- **EXERCISE OBJECTIVE**:
Copy each record below exactly, please, and leave its pictures out.

- **MATERIAL FOR THIS EXERCISE**:

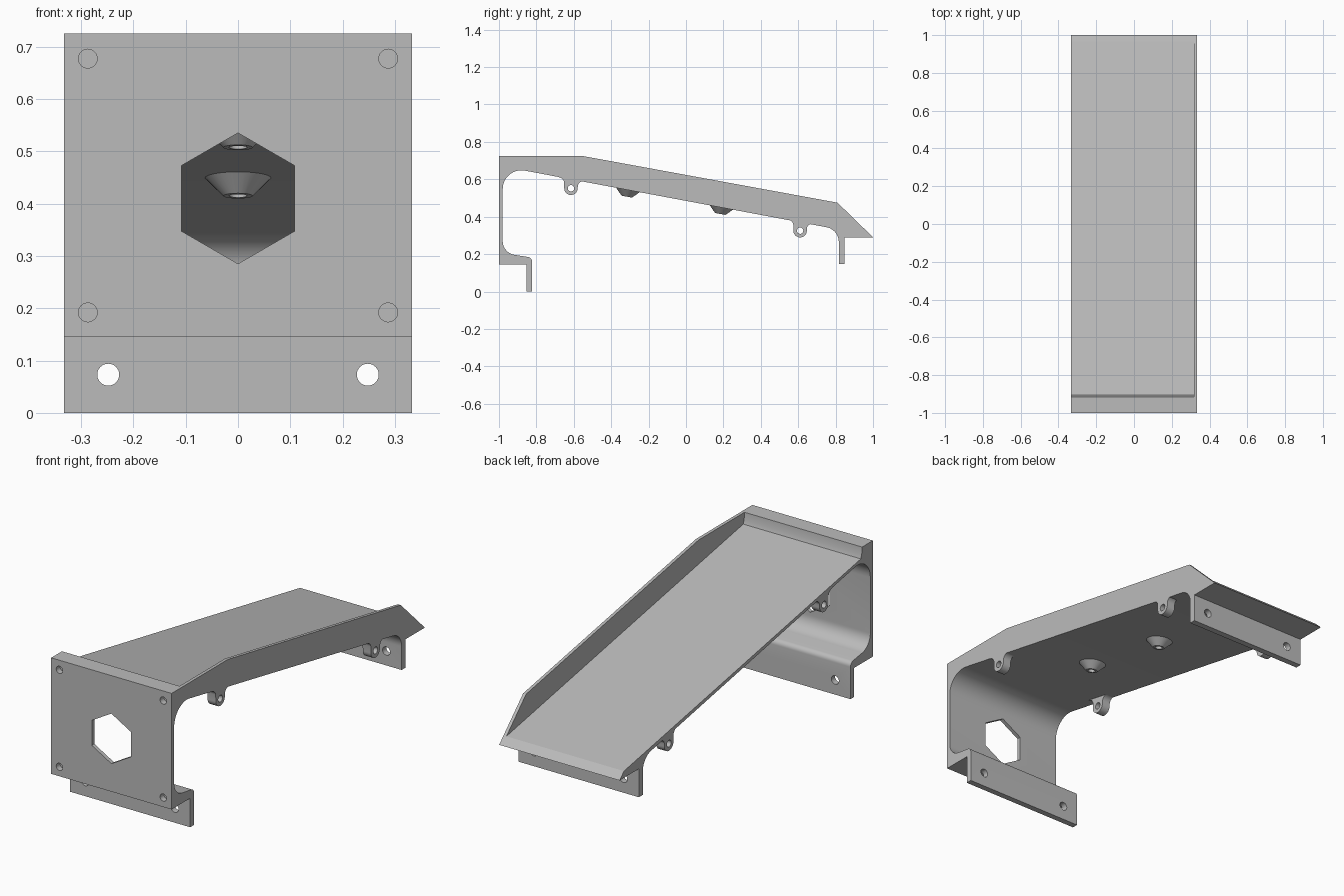
import bpy, bmesh
from math import sin, cos, radians, tau, atan
from mathutils import Matrix

cube = bpy.data.objects.get("Cube")
if cube:
    bpy.data.objects.remove(cube, do_unlink=True)

grey = bpy.data.materials.new("plain grey")
grey.use_nodes = True
GREY = (0.5, 0.5, 0.5, 1)
grey.diffuse_color = GREY
grey.node_tree.nodes["Principled BSDF"].inputs["Base Color"].default_value = GREY

HALF, WALL, SLOPE = 0.333, 0.016, 0.185


def under(y):
    """Height of the sloping underside."""
    return 0.588 - SLOPE * (y + 0.55)


def arc(cx, cy, r, start, end, n=12):
    angles = [radians(start + (end - start) * i / n) for i in range(n + 1)]
    return [(cx + r * cos(a), cy + r * sin(a)) for a in angles]


def circle(cx, cy, r, n=32):
    return arc(cx, cy, r, 0, 360, n)[:-1]


def finish(name, bm):
    bmesh.ops.recalc_face_normals(bm, faces=bm.faces)
    mesh = bpy.data.meshes.new(name)
    bm.to_mesh(mesh)
    bm.free()
    mesh.materials.append(grey)
    obj = bpy.data.objects.new(name, mesh)
    bpy.context.collection.objects.link(obj)
    return obj


def prism(name, points, axis, a, b):
    """Extrude a (y, z) outline along x, or an (x, z) outline along y."""
    bm = bmesh.new()
    place = (lambda p, t: (t, *p)) if axis == "x" else (lambda p, t: (p[0], t, p[1]))
    ends = [[bm.verts.new(place(p, t)) for p in points] for t in (a, b)]
    for end in ends:
        bm.faces.new(end)
    for i in range(len(points)):
        j = (i + 1) % len(points)
        bm.faces.new((ends[0][i], ends[0][j], ends[1][j], ends[1][i]))
    return finish(name, bm)


def cut(obj, cutter):
    cutter.hide_render = True
    mod = obj.modifiers.new("cut", "BOOLEAN")
    mod.operation, mod.solver, mod.object = "DIFFERENCE", "EXACT", cutter
    bpy.context.view_layer.objects.active = obj
    bpy.ops.object.modifier_apply(modifier=mod.name)
    bpy.data.objects.remove(cutter, do_unlink=True)


def smooth(obj):
    bpy.ops.object.select_all(action="DESELECT")
    obj.select_set(True)
    bpy.context.view_layer.objects.active = obj
    bpy.ops.object.shade_smooth_by_angle(angle=radians(30))


# Bracket body: one side outline extruded across the width
outline = [(-1, 0.145), (-0.853, 0.145), (-0.853, 0), (-0.823, 0)]
outline += arc(-0.848, 0.16, 0.025, 0, 80, 6)
outline += arc(-0.905, 0.27, 0.075, 260, 180)
outline += arc(-0.88, 0.548, 0.1, 180, 80)
outline += arc(0.737, 0.265, 0.08, 80, 0)
outline += [(0.817, 0.148), (0.848, 0.148), (0.848, 0.29), (1, 0.29),
            (0.81, 0.475), (-0.555, 0.725), (-1, 0.725)]
body = prism("ramp_bracket", outline, "x", -HALF, HALF)

# Tray pocket, leaving the thin floor, the side wall and the front lip
pocket = [(-0.915, 0.9), (-0.915, 0.725), (-0.912, 0.69),
          (-0.905, under(-0.905) + WALL), (1.2, under(1.2) + WALL), (1.2, 0.9)]
cut(body, prism("pocket_cutter", pocket, "x", -0.5, HALF - WALL))

# Hexagonal window in the front plate
cut(body, prism("window_cutter", arc(0, 0.41, 0.125, 90, 390, 5), "y", -1.1, -0.9))

# Plate screw holes (blind) and flange holes (through)
for side in (-1, 1):
    for z in (0.192, 0.677):
        cut(body, prism("screw_cutter", circle(side * 0.287, z, 0.018), "y", -1.1, -0.97))
    for z, y in ((0.073, -0.84), (0.22, 0.84)):
        cut(body, prism("flange_cutter", circle(side * 0.248, z, 0.021), "y", y - 0.06, y + 0.06))
smooth(body)

# Hanging lugs with pin holes, a pair near each end
for end, y in (("front", -0.615), ("rear", 0.61)):
    z = under(y) - 0.048
    shape = [(y - 0.066, under(y - 0.066) + 0.004), (y - 0.066, under(y - 0.066))]
    shape += arc(y - 0.066, under(y) - 0.02, 0.03, 80, 10, 6)
    shape += arc(y, z, 0.036, 180, 360, 16)
    shape += arc(y + 0.066, under(y) - 0.04, 0.03, 170, 100, 6)
    shape += [(y + 0.066, under(y + 0.066)), (y + 0.066, under(y + 0.066) + 0.004)]
    for side, x in (("left", HALF - 0.045), ("right", -HALF)):
        lug = prism(f"{end}_{side}_lug", shape, "x", x, x + 0.045)
        cut(lug, prism("pin_cutter", circle(y, z, 0.017), "x", -0.5, 0.5))
        smooth(lug)

# Tapered bosses under the floor, each with a blind hole
rings = [(0.065, 0.003), (0.065, 0), (0.028, -0.037), (0.017, -0.037), (0.017, -0.002)]
N = 32
for end, y in (("front", -0.31), ("rear", 0.19)):
    bm = bmesh.new()
    loops = [[bm.verts.new((r * cos(tau * i / N), r * sin(tau * i / N), h))
              for i in range(N)] for r, h in rings]
    for a, b in zip(loops, loops[1:]):
        for i in range(N):
            j = (i + 1) % N
            bm.faces.new((a[i], a[j], b[j], b[i]))
    bm.faces.new(loops[0])
    bm.faces.new(loops[-1])
    bm.transform(Matrix.Translation((0, y, under(y))) @ Matrix.Rotation(-atan(SLOPE), 4, "X"))
    smooth(finish(f"{end}_boss", bm))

- **RESPONSE FOR THIS EXERCISE**:
import bpy, bmesh
from math import sin, cos, radians, tau, atan
from mathutils import Matrix

cube = bpy.data.objects.get("Cube")
if cube:
    bpy.data.objects.remove(cube, do_unlink=True)

grey = bpy.data.materials.new("plain grey")
grey.use_nodes = True
GREY = (0.5, 0.5, 0.5, 1)
grey.diffuse_color = GREY
grey.node_tree.nodes["Principled BSDF"].inputs["Base Color"].default_value = GREY

HALF, WALL, SLOPE = 0.333, 0.016, 0.185


def under(y):
    """Height of the sloping underside."""
    return 0.588 - SLOPE * (y + 0.55)


def arc(cx, cy, r, start, end, n=12):
    angles = [radians(start + (end - start) * i / n) for i in range(n + 1)]
    return [(cx + r * cos(a), cy + r * sin(a)) for a in angles]


def circle(cx, cy, r, n=32):
    return arc(cx, cy, r, 0, 360, n)[:-1]


def finish(name, bm):
    bmesh.ops.recalc_face_normals(bm, faces=bm.faces)
    mesh = bpy.data.meshes.new(name)
    bm.to_mesh(mesh)
    bm.free()
    mesh.materials.append(grey)
    obj = bpy.data.objects.new(name, mesh)
    bpy.context.collection.objects.link(obj)
    return obj


def prism(name, points, axis, a, b):
    """Extrude a (y, z) outline along x, or an (x, z) outline along y."""
    bm = bmesh.new()
    place = (lambda p, t: (t, *p)) if axis == "x" else (lambda p, t: (p[0], t, p[1]))
    ends = [[bm.verts.new(place(p, t)) for p in points] for t in (a, b)]
    for end in ends:
        bm.faces.new(end)
    for i in range(len(points)):
        j = (i + 1) % len(points)
        bm.faces.new((ends[0][i], ends[0][j], ends[1][j], ends[1][i]))
    return finish(name, bm)


def cut(obj, cutter):
    cutter.hide_render = True
    mod = obj.modifiers.new("cut", "BOOLEAN")
    mod.operation, mod.solver, mod.object = "DIFFERENCE", "EXACT", cutter
    bpy.context.view_layer.objects.active = obj
    bpy.ops.object.modifier_apply(modifier=mod.name)
    bpy.data.objects.remove(cutter, do_unlink=True)


def smooth(obj):
    bpy.ops.object.select_all(action="DESELECT")
    obj.select_set(True)
    bpy.context.view_layer.objects.active = obj
    bpy.ops.object.shade_smooth_by_angle(angle=radians(30))


# Bracket body: one side outline extruded across the width
outline = [(-1, 0.145), (-0.853, 0.145), (-0.853, 0), (-0.823, 0)]
outline += arc(-0.848, 0.16, 0.025, 0, 80, 6)
outline += arc(-0.905, 0.27, 0.075, 260, 180)
outline += arc(-0.88, 0.548, 0.1, 180, 80)
outline += arc(0.737, 0.265, 0.08, 80, 0)
outline += [(0.817, 0.148), (0.848, 0.148), (0.848, 0.29), (1, 0.29),
            (0.81, 0.475), (-0.555, 0.725), (-1, 0.725)]
body = prism("ramp_bracket", outline, "x", -HALF, HALF)

# Tray pocket, leaving the thin floor, the side wall and the front lip
pocket = [(-0.915, 0.9), (-0.915, 0.725), (-0.912, 0.69),
          (-0.905, under(-0.905) + WALL), (1.2, under(1.2) + WALL), (1.2, 0.9)]
cut(body, prism("pocket_cutter", pocket, "x", -0.5, HALF - WALL))

# Hexagonal window in the front plate
cut(body, prism("window_cutter", arc(0, 0.41, 0.125, 90, 390, 5), "y", -1.1, -0.9))

# Plate screw holes (blind) and flange holes (through)
for side in (-1, 1):
    for z in (0.192, 0.677):
        cut(body, prism("screw_cutter", circle(side * 0.287, z, 0.018), "y", -1.1, -0.97))
    for z, y in ((0.073, -0.84), (0.22, 0.84)):
        cut(body, prism("flange_cutter", circle(side * 0.248, z, 0.021), "y", y - 0.06, y + 0.06))
smooth(body)

# Hanging lugs with pin holes, a pair near each end
for end, y in (("front", -0.615), ("rear", 0.61)):
    z = under(y) - 0.048
    shape = [(y - 0.066, under(y - 0.066) + 0.004), (y - 0.066, under(y - 0.066))]
    shape += arc(y - 0.066, under(y) - 0.02, 0.03, 80, 10, 6)
    shape += arc(y, z, 0.036, 180, 360, 16)
    shape += arc(y + 0.066, under(y) - 0.04, 0.03, 170, 100, 6)
    shape += [(y + 0.066, under(y + 0.066)), (y + 0.066, under(y + 0.066) + 0.004)]
    for side, x in (("left", HALF - 0.045), ("right", -HALF)):
        lug = prism(f"{end}_{side}_lug", shape, "x", x, x + 0.045)
        cut(lug, prism("pin_cutter", circle(y, z, 0.017), "x", -0.5, 0.5))
        smooth(lug)

# Tapered bosses under the floor, each with a blind hole
rings = [(0.065, 0.003), (0.065, 0), (0.028, -0.037), (0.017, -0.037), (0.017, -0.002)]
N = 32
for end, y in (("front", -0.31), ("rear", 0.19)):
    bm = bmesh.new()
    loops = [[bm.verts.new((r * cos(tau * i / N), r * sin(tau * i / N), h))
              for i in range(N)] for r, h in rings]
    for a, b in zip(loops, loops[1:]):
        for i in range(N):
            j = (i + 1) % N
            bm.faces.new((a[i], a[j], b[j], b[i]))
    bm.faces.new(loops[0])
    bm.faces.new(loops[-1])
    bm.transform(Matrix.Translation((0, y, under(y))) @ Matrix.Rotation(-atan(SLOPE), 4, "X"))
    smooth(finish(f"{end}_boss", bm))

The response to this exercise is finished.